Prompt:
Every line in the entries that holds "verts" should be identified and copied.

(Extracted data entries)
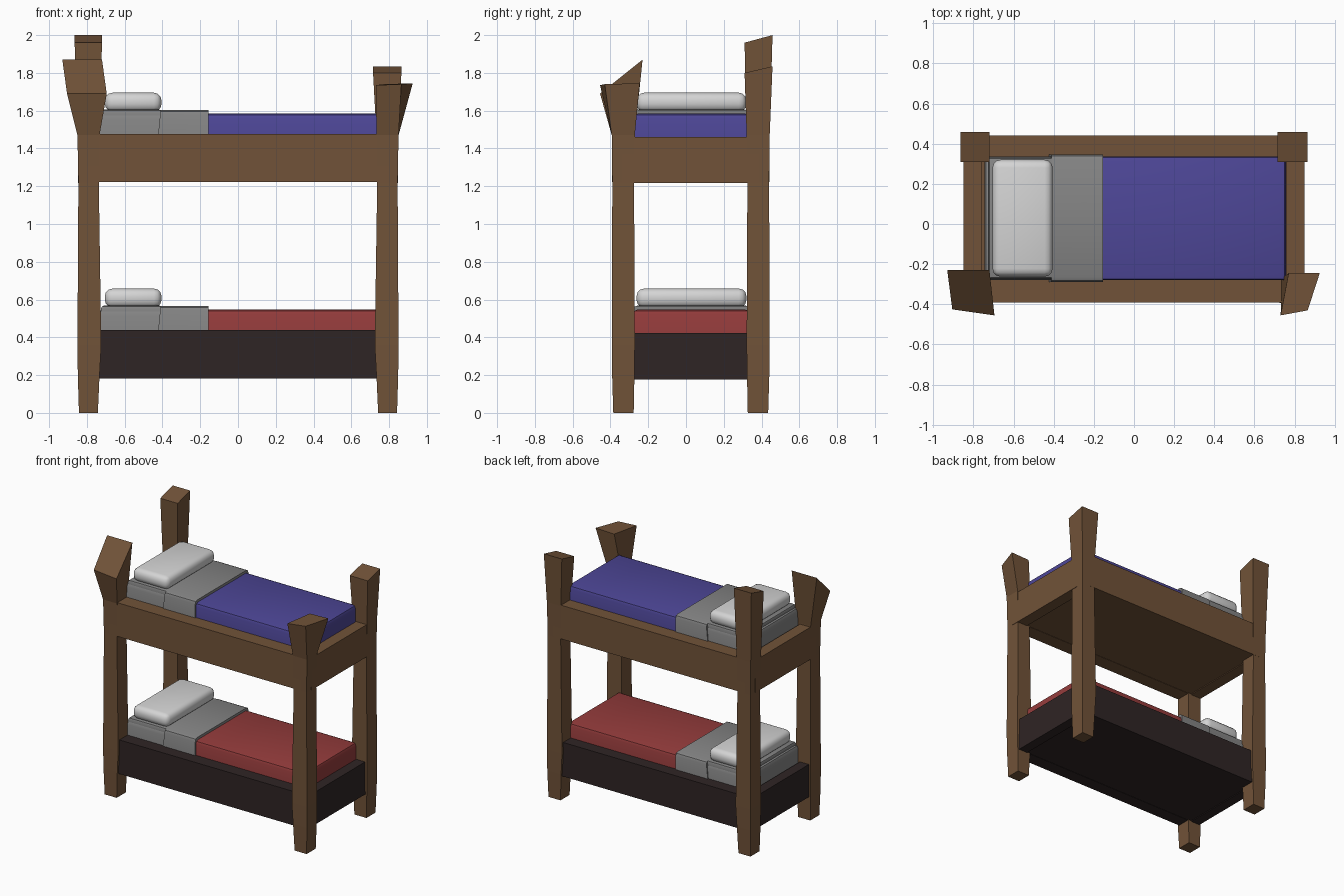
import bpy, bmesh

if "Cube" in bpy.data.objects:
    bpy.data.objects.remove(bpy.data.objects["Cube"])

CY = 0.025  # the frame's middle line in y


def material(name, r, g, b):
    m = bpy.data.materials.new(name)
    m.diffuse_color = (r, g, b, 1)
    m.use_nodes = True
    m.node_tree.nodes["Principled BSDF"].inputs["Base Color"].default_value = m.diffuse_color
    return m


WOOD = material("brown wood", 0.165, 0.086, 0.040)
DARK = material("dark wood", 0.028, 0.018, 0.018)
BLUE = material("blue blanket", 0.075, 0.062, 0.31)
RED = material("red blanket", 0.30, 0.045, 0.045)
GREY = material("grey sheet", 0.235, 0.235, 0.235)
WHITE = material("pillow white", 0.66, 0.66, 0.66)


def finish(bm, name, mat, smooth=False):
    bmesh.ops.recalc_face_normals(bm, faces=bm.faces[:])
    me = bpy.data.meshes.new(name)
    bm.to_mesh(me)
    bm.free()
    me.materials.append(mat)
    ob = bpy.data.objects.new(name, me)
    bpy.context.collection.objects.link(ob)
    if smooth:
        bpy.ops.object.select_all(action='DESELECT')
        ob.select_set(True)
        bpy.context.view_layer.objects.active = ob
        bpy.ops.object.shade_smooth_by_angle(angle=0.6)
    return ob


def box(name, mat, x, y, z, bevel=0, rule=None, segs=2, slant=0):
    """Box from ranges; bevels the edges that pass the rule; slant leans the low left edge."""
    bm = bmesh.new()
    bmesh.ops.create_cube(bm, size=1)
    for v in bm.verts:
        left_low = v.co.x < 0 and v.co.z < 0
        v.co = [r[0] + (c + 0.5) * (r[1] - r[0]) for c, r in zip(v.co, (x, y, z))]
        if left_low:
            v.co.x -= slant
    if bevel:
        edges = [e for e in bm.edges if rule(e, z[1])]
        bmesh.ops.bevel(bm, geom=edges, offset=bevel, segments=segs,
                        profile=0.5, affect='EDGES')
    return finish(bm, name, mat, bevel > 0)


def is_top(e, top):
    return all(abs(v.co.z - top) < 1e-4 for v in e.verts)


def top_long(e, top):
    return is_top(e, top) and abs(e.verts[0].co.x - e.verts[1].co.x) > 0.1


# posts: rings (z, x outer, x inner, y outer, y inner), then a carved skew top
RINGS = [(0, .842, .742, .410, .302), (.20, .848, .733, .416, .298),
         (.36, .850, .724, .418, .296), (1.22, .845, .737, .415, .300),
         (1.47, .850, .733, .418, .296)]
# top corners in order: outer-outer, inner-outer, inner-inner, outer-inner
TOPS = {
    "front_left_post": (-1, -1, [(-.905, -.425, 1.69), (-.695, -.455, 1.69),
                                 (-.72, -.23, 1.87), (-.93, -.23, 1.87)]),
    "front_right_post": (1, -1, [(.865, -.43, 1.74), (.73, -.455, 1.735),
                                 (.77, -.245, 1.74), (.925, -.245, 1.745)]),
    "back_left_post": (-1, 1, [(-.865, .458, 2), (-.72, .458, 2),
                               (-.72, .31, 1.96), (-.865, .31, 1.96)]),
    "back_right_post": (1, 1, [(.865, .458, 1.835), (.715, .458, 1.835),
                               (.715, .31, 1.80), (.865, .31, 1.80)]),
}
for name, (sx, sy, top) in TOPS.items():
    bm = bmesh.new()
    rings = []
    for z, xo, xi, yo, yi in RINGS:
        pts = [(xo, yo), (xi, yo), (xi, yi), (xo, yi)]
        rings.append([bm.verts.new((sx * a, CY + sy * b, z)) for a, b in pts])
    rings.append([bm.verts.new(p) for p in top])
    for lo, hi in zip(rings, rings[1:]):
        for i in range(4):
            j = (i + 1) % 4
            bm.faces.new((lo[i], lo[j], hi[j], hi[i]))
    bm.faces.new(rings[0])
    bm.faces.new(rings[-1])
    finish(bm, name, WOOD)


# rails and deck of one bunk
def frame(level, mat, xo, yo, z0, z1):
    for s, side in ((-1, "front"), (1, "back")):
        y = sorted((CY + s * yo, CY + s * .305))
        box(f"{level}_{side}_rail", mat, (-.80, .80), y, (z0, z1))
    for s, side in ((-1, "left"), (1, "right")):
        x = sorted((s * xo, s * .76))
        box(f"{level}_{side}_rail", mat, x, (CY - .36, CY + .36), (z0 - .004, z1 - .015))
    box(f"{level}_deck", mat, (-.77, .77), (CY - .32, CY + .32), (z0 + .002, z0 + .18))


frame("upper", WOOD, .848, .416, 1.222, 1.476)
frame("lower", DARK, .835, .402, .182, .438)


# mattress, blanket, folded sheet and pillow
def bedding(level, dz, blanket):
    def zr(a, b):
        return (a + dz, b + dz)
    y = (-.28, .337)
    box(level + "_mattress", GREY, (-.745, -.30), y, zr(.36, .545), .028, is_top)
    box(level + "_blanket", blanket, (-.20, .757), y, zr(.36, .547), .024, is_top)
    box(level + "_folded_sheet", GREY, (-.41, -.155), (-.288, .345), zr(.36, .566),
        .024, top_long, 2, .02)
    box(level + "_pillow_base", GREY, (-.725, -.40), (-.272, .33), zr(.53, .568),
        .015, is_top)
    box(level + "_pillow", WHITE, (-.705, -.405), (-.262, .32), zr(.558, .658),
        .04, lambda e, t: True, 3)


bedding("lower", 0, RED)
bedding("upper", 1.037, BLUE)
* * *
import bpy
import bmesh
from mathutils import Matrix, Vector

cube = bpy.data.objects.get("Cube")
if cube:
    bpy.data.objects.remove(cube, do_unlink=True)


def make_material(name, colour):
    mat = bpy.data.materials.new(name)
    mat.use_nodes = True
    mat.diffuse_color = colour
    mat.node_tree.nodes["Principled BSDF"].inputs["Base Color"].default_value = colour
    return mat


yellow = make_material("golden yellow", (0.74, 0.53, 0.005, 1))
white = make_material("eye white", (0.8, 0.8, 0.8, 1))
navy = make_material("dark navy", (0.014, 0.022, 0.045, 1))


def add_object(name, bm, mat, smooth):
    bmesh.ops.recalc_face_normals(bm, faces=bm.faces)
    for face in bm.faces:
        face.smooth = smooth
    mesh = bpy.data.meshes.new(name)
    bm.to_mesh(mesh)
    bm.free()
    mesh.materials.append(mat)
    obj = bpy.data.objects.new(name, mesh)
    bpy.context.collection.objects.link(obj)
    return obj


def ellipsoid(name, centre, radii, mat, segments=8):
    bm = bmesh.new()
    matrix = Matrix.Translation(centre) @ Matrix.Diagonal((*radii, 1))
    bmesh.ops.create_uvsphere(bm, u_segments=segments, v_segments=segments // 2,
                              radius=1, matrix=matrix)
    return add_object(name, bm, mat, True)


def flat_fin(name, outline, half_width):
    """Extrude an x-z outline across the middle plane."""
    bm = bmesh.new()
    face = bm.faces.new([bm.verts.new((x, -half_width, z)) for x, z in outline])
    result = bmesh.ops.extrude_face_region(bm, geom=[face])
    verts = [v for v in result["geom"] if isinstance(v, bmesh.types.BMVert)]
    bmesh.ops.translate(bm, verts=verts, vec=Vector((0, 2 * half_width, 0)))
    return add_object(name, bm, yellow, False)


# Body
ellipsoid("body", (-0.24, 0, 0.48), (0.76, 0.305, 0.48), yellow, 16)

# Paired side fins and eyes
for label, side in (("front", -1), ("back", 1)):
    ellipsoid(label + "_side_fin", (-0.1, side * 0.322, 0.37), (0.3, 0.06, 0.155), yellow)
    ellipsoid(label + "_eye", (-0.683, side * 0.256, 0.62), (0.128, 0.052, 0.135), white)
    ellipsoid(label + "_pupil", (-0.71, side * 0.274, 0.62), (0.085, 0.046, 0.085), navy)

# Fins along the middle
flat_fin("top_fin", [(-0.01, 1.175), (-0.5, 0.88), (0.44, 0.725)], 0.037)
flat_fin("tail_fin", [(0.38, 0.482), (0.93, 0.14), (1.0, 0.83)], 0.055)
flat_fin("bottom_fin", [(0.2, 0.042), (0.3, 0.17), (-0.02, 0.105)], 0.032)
* * *
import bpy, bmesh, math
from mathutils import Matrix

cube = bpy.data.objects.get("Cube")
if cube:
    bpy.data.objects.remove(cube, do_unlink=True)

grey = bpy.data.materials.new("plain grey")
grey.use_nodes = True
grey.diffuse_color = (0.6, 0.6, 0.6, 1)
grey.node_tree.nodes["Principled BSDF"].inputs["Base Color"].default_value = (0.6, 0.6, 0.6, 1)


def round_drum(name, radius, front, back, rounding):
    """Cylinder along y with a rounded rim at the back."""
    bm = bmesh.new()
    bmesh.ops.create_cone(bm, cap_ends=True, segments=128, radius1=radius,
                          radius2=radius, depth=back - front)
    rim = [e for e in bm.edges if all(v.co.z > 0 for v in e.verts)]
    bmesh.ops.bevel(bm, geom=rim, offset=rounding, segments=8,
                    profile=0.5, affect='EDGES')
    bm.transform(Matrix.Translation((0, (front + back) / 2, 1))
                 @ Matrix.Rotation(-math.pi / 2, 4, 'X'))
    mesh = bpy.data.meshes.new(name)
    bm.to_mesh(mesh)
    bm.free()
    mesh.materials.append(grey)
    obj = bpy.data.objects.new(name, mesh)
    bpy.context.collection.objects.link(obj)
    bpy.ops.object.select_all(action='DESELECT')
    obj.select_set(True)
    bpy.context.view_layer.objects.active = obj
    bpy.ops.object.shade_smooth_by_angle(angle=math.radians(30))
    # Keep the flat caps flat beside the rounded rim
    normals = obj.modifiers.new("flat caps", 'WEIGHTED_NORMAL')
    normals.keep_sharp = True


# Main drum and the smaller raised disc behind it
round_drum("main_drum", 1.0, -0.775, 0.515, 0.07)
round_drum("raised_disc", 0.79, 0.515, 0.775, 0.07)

Answer for the task:
    for v in bm.verts:
    return all(abs(v.co.z - top) < 1e-4 for v in e.verts)
    return is_top(e, top) and abs(e.verts[0].co.x - e.verts[1].co.x) > 0.1
        rings.append([bm.verts.new((sx * a, CY + sy * b, z)) for a, b in pts])
    rings.append([bm.verts.new(p) for p in top])
    face = bm.faces.new([bm.verts.new((x, -half_width, z)) for x, z in outline])
    verts = [v for v in result["geom"] if isinstance(v, bmesh.types.BMVert)]
    bmesh.ops.translate(bm, verts=verts, vec=Vector((0, 2 * half_width, 0)))
    rim = [e for e in bm.edges if all(v.co.z > 0 for v in e.verts)]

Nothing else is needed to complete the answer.